When I was young, I used to love kung-fu movies. Bruce Lee was one of my heroes and with that came a fascination with Hollywood's version of Asian culture, complete with katanas, karate kicks, and every man, woman, and child somehow being tied to martial arts. When Shadow Warrior came across my desk, its first-person slicing and dicing immediately caught my eye. What drew me in and kept me playing, however, was its colorful sense of style and no holds barred parody of those same bad movies I used to enjoy. All that glitters is not gold, though, and some elements of Shadow Warrior wear thin before the experience is through.
Of Swords and Demons
The opening sequence of Shadow Warrior is more than a little cliched. The game opens on its protagonist, Lo Wang, on his way to purchase an ancient sword from an unwilling seller. Half a dozen koi ponds and countless cherry blossoms later, you meet the seller in a conveniently prepared Chinese hall. You know the kind I mean: wide open floors, ornate woodwork, candles, paper screens... the type of room perfect for a kung-fu master to strut his stuff on unsuspecting enemies. And strut it you do, soon chopping up your enemies into bloody, messy bits as they shout things like “weak sauce” in your direction. Shadow Warrior is delightfully self-aware and that helps shed needless gravitas from the experience.

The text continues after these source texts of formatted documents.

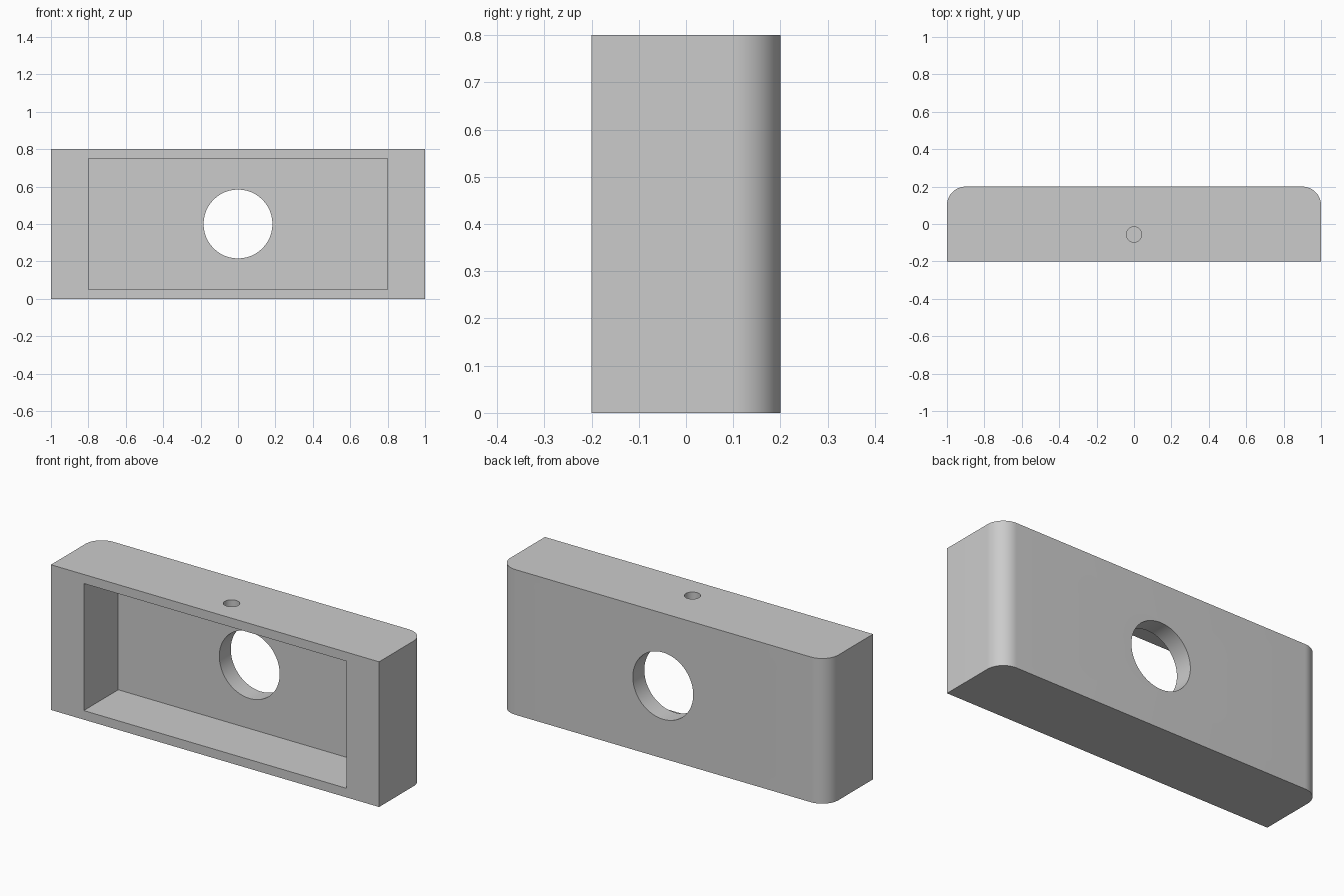
import bpy
import bmesh
import math
from mathutils import Matrix, Vector

default = bpy.data.objects.get("Cube")
if default:
    bpy.data.objects.remove(default, do_unlink=True)

grey = bpy.data.materials.new("light_grey")
grey.use_nodes = True
colour = (0.6, 0.6, 0.6, 1)
grey.diffuse_color = colour
grey.node_tree.nodes["Principled BSDF"].inputs["Base Color"].default_value = colour


def make_object(name, bm):
    mesh = bpy.data.meshes.new(name)
    bm.to_mesh(mesh)
    bm.free()
    mesh.materials.append(grey)
    obj = bpy.data.objects.new(name, mesh)
    bpy.context.collection.objects.link(obj)
    return obj


def box(low, high):
    low, high = Vector(low), Vector(high)
    bm = bmesh.new()
    bmesh.ops.create_cube(bm, size=1, matrix=Matrix.Translation((low + high) / 2)
                          @ Matrix.Diagonal((*(high - low), 1)))
    return bm


def cylinder(name, centre, radius, depth, tilt, sides):
    bm = bmesh.new()
    matrix = Matrix.Translation(centre) @ Matrix.Rotation(tilt, 4, "X")
    bmesh.ops.create_cone(bm, cap_ends=True, segments=sides, radius1=radius,
                          radius2=radius, depth=depth, matrix=matrix)
    return make_object(name, bm)


# Block with its two upright back edges rounded
bm = box((-1, -0.2, 0), (1, 0.2, 0.8))
back_edges = [e for e in bm.edges if all(v.co.y > 0.1 for v in e.verts)
              and abs(e.verts[0].co.x - e.verts[1].co.x) < 0.01]
bmesh.ops.bevel(bm, geom=back_edges, offset=0.1, segments=16, profile=0.5,
                affect="EDGES")
housing = make_object("housing", bm)

# Front pocket, round opening in the back wall, small hole in the top wall
cutters = [
    make_object("pocket_cutter", box((-0.8, -0.4, 0.05), (0.8, 0.1, 0.75))),
    cylinder("back_opening_cutter", (0, 0.15, 0.4), 0.184, 0.3, math.pi / 2, 96),
    cylinder("top_hole_cutter", (0, -0.056, 0.8), 0.041, 0.3, 0, 48),
]
for cutter in cutters:
    cutter.hide_render = True
    cut = housing.modifiers.new(cutter.name, "BOOLEAN")
    cut.operation = "DIFFERENCE"
    cut.solver = "EXACT"
    cut.object = cutter

# Apply the cuts, remove the cutters and smooth the curved walls
bpy.ops.object.select_all(action="DESELECT")
housing.select_set(True)
bpy.context.view_layer.objects.active = housing
for cutter in cutters:
    bpy.ops.object.modifier_apply(modifier=cutter.name)
    bpy.data.objects.remove(cutter, do_unlink=True)
bpy.ops.object.shade_smooth_by_angle(angle=math.radians(30))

Things quickly take a darker turn. After finding out that the sword's owner has partnered with a demon, Lo Wang's story becomes hell on earth. Literally. Instead of fighting armed men, you battle enraged demons still in the afterglow of their murderous mayhem on mankind. Skinless bodies, some of them laying in crumpled heaps, others impaled on otherworldly horns, are the norm. Hidden in one apartment I found two of these poor souls still boiling away in a jacuzzi tub. From the humble beginnings of a mob errand boy, Lo Wang is thrust into a greater mystery, one where he must partner with a demon to save the world from the rest.
All of this sounds more serious than the game actually is. Let me be clear, Shadow Warrior is more joke than Hellraiser spinoff. Though it plays like a traditional first-person shooter, the sheer extent of the violence is in itself comedic. Lo Wang will gleefully decapitate one enemy only to cut an arm and leg from the next while cracking one liners and making wang jokes. Maturity isn't the game's strong suit, but then, it doesn't need to be. From the delightfully dorky fortune cookies spread across each level to the Kill Bill levels of spewing demon blood, this is a game that revels in its indulgences.
To Demon Slaying!
Chopping down hellspawn with my katana was one of the most fun melee experiences I have had in recent memory. Connecting with an enemy has just enough weight to feel punchy and enough slice to feel cutting. Aiming is simple and direct. If you want to cut the head off and enemy or slash straight down a shoulder joint, you aim the reticle and click. If you want a little extra punch you can hold the right-mouse button and release a charged attack. Double-tapping a directional button and clicking will fire off one of Shadow Warrior's many unlockable sword abilities. The game throws hordes of different enemy types at you all at once, from ranged shooters to speedy in-your-face killers. The need to hack with the sword combined with Lo Wang's demon-powered magic and a healthy array of firearms, not to mention the spare ninja star, makes survival feel almost dance-like.
Each part of Lo Wangs offense can be upgraded to increase its effectiveness. Dispatching enemies earns karma which is used to unlock new skills and bonuses. Money collected throughout each level can be used to buy new firearms and attachments. Ki points are used to purchase new spell powers. Unfortunately, Shadow Warrior is a bit obtuse in how it displays your progress. Money is straight forward, but the remaining karma for each successive unlock is hidden from the player making upgrade points feel a bit random.
Funny, satisfying, over-the-top carnage
Other weapons lag behind the katana, slightly repetitive